Arun District Council is working on ways to improve access to Bognor Regis beach for disabled people and those with mobility issues.
One option being explored is to provide specially-designed ‘buggies’ that would be used on matting to allow people to get closer to the sea.
A second possibility is a powered shuttle service using some type of tracked machine to take passengers across the shingle.
Both these ideas would be seasonal only and would require daily management of the shingle to ensure that the route was not too steep. If either progressed, they could potentially be offered as a concession for somebody to run on behalf of the Council.
The third option being considered is to build a permanent timber ramp, which would need to be carefully designed to ensure it met all safety requirements and addressed the risk of users being cut off by the long timber groynes on the incoming tide.
The ramp would need to be around 100m long, but only jut out from the promenade by around 60m to meet with equalities guidance.
Research carried out by the Council shows a straight ramp would extend beyond the end of the groynes, so a loose zig-zag design is being explored.
Any public facility would need to consider health and safety issues and disability guidelines, maintenance and storm damage, cost to build and manage the facility, misuse and any negative impact on the coast.
Councillor Matt Stanley, Arun District Council’s Cabinet Member for Technical Services, said: “Improving access to Bognor Regis beach has been something we have all wanted to see for a long time, so I’m pleased that we’ve managed to make so much progress in laying down these different options.
“We now need to look at the feasibility of all three options and produce a detailed report to include a lifetime maintenance plan and costings to enable us to make an informed decision about how to proceed.
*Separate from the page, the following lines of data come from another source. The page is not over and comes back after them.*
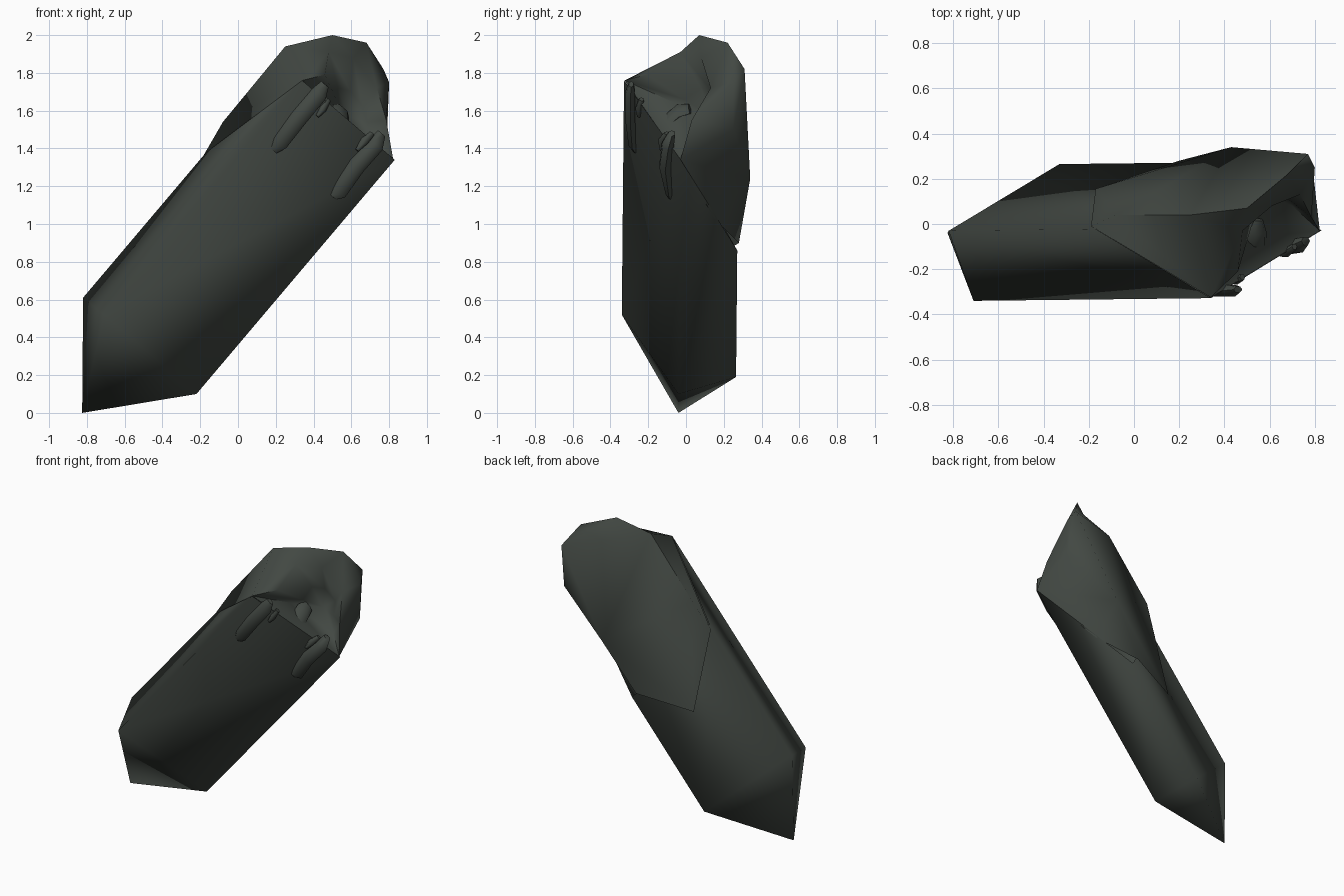
import bpy, bmesh, math
from mathutils import Vector as V

if "Cube" in bpy.data.objects:
    bpy.data.objects.remove(bpy.data.objects["Cube"])

mat = bpy.data.materials.new("dark grey green")
mat.diffuse_color = (0.055, 0.065, 0.056, 1)
mat.use_nodes = True
mat.node_tree.nodes["Principled BSDF"].inputs["Base Color"].default_value = mat.diffuse_color


def make(name, verts, faces, angle=180):
    bm = bmesh.new()
    vs = [bm.verts.new(v) for v in verts]
    for f in faces:
        bm.faces.new([vs[i] for i in f])
    bmesh.ops.recalc_face_normals(bm, faces=bm.faces)
    me = bpy.data.meshes.new(name)
    bm.to_mesh(me)
    bm.free()
    me.materials.append(mat)
    ob = bpy.data.objects.new(name, me)
    bpy.context.collection.objects.link(ob)
    bpy.ops.object.select_all(action='DESELECT')
    ob.select_set(True)
    bpy.context.view_layer.objects.active = ob
    bpy.ops.object.shade_smooth_by_angle(angle=math.radians(angle))
    return ob


# Body: four-sided slanted column with a pointed lower end
axis = V((1.05, 0.012, 1.24))
base = [V((-.82, -.03, .61)), V((-.71, -.34, .52)), V((-.22, -.04, .10)), V((-.33, .265, .19))]
top = [b + axis * u for b, u in zip(base, (0.62, 1.0, 1.0, 0.54))]
sides = [(i, (i + 1) % 4, 4 + (i + 1) % 4, 4 + i) for i in range(4)]
tip = [(8, i, (i + 1) % 4) for i in range(4)]
make("body", base + top + [V((-.825, -.04, 0))], sides + tip, 120)

# Hood: outer shell wrapped around the upper end
hood = [V(v) for v in (
    (.34, -.325, 1.76), (.46, -.21, 1.79), (.48, -.03, 1.91), (.61, .08, 1.88),  # rolled lip 0-6
    (.735, .13, 1.72), (.785, .03, 1.55), (.822, -.03, 1.34),
    (.46, .15, 1.03), (.20, .28, .90), (-.17, .155, .82), (-.19, -.01, 1.35),    # lower edge 7-10
    (-.08, .04, 1.54), (.43, .34, 1.24), (.79, .25, 1.50),                       # back 11-13
    (.25, .04, 1.94), (.50, .07, 2.0), (.68, .22, 1.96),                         # crown 14-18
    (.80, .25, 1.75), (.77, .31, 1.82))]
shell = [(0, 10, 11), (0, 11, 14), (0, 14, 2), (0, 2, 1), (14, 15, 2), (2, 15, 3), (3, 15, 16),
         (3, 16, 4), (4, 16, 17), (4, 17, 5), (5, 17, 13), (5, 13, 6),
         (15, 14, 18), (15, 18, 16), (16, 18, 17), (17, 18, 13),
         (14, 11, 12), (14, 12, 18), (18, 12, 13), (13, 12, 6), (6, 12, 7), (7, 12, 8),
         (8, 12, 9), (9, 12, 11), (9, 11, 10)]
# Hollow inside the lip
n = len(hood)
centre = V((.58, .13, 1.57))
hood += [v.lerp(centre, 0.5) + V((0, .03, -.02)) for v in hood[:7]] + [centre]
hollow = []
for i in range(7):
    j = (i + 1) % 7
    hollow += [(i, j, n + j, n + i), (n + i, n + j, n + 7)]
make("hood", hood, shell + hollow, 78)


# Tapered bars lying on the front face
def bar(name, path, sizes, n=6):
    side = V((.77, 0, -.64))
    d = (V(path[-1]) - V(path[0])).normalized()
    out = d.cross(side).normalized()
    verts, faces = [], []
    for p, (w, h) in zip(path, sizes):
        for k in range(n):
            a = 2 * math.pi * k / n
            verts.append(V(p) + side * w * math.cos(a) + out * h * math.sin(a))
    for s in range(len(path) - 1):
        for k in range(n):
            k2 = (k + 1) % n
            faces.append((s * n + k, s * n + k2, (s + 1) * n + k2, (s + 1) * n + k))
    faces += [tuple(range(n)), tuple(range((len(path) - 1) * n, len(path) * n))]
    make(name, verts, faces, 60)


bar("left_bar", [(.185, -.27, 1.39), (.22, -.285, 1.43), (.32, -.295, 1.56), (.43, -.295, 1.69), (.46, -.29, 1.74)],
    [(.025, .012), (.045, .022), (.047, .03), (.045, .03), (.025, .015)])
bar("right_bar", [(.50, -.085, 1.145), (.53, -.09, 1.17), (.63, -.11, 1.31), (.73, -.095, 1.42), (.76, -.075, 1.48)],
    [(.025, .012), (.047, .02), (.047, .035), (.045, .035), (.025, .02)])
bar("left_clip", [(.42, -.25, 1.57), (.45, -.25, 1.61), (.48, -.235, 1.66)],
    [(.01, .01), (.02, .02), (.015, .015)])
bar("right_clip", [(.63, -.13, 1.39), (.67, -.13, 1.44), (.71, -.10, 1.48)],
    [(.01, .01), (.022, .02), (.015, .015)])

# Small tab inside the hollow
bar("inner_tab", [(.545, -.10, 1.55), (.545, -.04, 1.60), (.54, .02, 1.61)],
    [(.06, .02), (.055, .025), (.04, .02)])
We will also be investigating possible funding options.
“This is a conundrum many other coastal councils have been looking to solve so we hope to be able to lead the way in developing an effective method of allowing everybody to access and enjoy this fantastic beach.”
Many investigations, and several trials, have been undertaken in recent decades to try to find the best way for all to enjoy the sea.
This has resulted in decked areas being created just off the promenade onto the shingle, enabling less mobile people to get closer to the water but not providing full access.
Once the options into full access have been investigated in more detail, findings and further recommendations will be reported back to the relevant committee.